Exercise requirements: Write out the listing below exactly, beginning at its first line and ending with the line that contains "((0.0, 0.57, 1.03, 1.86), (0.012, 0.54, 1.03, 1.83))]".

Data shown:
[Start of section]

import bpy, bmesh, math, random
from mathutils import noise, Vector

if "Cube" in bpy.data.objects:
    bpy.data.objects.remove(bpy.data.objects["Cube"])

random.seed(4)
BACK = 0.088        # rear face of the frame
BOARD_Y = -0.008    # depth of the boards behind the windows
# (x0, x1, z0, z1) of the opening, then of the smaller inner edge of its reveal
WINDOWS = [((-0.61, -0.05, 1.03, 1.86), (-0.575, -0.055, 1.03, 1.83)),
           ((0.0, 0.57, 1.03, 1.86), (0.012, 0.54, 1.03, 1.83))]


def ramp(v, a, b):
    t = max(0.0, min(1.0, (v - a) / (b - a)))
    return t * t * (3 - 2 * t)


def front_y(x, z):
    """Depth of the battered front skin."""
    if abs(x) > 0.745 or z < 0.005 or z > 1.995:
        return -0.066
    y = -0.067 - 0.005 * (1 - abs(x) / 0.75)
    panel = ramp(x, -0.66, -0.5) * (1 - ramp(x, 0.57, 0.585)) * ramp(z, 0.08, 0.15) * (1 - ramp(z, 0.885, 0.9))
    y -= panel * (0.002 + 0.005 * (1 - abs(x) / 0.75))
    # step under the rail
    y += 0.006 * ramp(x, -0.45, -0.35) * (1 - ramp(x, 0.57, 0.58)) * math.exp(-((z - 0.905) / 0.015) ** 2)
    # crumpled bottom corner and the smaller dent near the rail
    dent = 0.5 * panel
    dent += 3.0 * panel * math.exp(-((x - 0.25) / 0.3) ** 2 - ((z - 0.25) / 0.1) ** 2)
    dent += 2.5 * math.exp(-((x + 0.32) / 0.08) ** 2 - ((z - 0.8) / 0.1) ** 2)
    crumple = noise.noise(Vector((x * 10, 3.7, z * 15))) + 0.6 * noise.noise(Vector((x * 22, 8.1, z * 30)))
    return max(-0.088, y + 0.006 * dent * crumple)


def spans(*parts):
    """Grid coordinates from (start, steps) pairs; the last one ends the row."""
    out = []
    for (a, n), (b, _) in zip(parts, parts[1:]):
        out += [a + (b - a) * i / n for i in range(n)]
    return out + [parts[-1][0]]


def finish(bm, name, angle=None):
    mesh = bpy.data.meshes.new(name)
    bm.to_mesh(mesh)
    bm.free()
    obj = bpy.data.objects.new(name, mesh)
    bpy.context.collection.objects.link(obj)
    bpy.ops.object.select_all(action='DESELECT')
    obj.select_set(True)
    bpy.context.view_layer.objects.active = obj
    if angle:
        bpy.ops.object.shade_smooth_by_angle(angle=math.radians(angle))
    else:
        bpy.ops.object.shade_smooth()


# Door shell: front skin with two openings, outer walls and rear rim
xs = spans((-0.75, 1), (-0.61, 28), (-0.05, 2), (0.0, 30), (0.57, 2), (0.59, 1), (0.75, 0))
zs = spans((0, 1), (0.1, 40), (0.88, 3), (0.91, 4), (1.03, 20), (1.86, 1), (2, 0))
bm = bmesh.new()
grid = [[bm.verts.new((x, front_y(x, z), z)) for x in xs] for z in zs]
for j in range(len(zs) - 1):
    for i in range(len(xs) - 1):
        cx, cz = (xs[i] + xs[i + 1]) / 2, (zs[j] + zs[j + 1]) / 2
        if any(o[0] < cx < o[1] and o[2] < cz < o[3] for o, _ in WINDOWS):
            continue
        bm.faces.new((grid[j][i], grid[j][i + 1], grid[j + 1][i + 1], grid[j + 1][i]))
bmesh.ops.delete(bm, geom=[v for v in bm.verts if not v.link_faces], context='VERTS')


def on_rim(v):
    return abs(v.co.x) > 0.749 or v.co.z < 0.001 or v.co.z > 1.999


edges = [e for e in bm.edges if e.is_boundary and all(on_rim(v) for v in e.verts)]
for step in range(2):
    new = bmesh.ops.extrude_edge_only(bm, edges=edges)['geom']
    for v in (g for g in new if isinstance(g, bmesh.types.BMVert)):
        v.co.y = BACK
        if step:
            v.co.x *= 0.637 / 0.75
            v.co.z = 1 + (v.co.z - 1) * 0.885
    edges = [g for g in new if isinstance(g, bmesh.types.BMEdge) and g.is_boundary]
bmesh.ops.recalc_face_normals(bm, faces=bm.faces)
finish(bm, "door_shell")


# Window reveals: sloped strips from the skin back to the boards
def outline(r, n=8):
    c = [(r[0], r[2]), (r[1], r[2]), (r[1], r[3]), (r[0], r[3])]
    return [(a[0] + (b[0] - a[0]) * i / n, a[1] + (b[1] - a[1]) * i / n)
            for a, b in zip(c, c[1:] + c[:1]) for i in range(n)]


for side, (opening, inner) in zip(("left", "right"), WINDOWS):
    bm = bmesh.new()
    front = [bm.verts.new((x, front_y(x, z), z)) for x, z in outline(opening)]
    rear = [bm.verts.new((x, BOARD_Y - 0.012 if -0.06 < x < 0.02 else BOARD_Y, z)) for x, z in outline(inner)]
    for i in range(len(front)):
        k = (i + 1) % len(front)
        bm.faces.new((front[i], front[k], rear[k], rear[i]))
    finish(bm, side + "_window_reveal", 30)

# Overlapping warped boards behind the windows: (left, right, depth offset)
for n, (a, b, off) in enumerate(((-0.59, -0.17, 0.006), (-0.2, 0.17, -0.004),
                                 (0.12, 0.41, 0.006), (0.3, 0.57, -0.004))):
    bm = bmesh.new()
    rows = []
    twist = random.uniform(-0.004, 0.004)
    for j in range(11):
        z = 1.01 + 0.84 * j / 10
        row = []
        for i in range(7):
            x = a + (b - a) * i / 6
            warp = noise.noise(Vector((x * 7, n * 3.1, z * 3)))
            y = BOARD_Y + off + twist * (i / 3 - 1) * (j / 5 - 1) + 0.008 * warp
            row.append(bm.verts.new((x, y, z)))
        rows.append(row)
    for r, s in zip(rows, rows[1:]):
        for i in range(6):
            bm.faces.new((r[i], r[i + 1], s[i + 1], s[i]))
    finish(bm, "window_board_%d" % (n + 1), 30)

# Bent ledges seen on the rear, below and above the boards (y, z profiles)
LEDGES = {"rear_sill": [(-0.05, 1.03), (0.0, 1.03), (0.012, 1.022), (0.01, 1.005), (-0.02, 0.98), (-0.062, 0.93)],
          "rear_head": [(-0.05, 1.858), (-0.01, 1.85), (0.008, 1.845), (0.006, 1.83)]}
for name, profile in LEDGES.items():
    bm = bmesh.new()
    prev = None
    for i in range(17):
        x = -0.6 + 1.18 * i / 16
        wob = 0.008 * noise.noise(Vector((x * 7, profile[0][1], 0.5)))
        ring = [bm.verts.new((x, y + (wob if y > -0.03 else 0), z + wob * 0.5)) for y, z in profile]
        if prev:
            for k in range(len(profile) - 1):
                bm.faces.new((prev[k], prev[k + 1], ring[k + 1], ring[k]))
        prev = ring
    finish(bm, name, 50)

[End of section]

Solution below:
import bpy, bmesh, math, random
from mathutils import noise, Vector

if "Cube" in bpy.data.objects:
    bpy.data.objects.remove(bpy.data.objects["Cube"])

random.seed(4)
BACK = 0.088        # rear face of the frame
BOARD_Y = -0.008    # depth of the boards behind the windows
# (x0, x1, z0, z1) of the opening, then of the smaller inner edge of its reveal
WINDOWS = [((-0.61, -0.05, 1.03, 1.86), (-0.575, -0.055, 1.03, 1.83)),
           ((0.0, 0.57, 1.03, 1.86), (0.012, 0.54, 1.03, 1.83))]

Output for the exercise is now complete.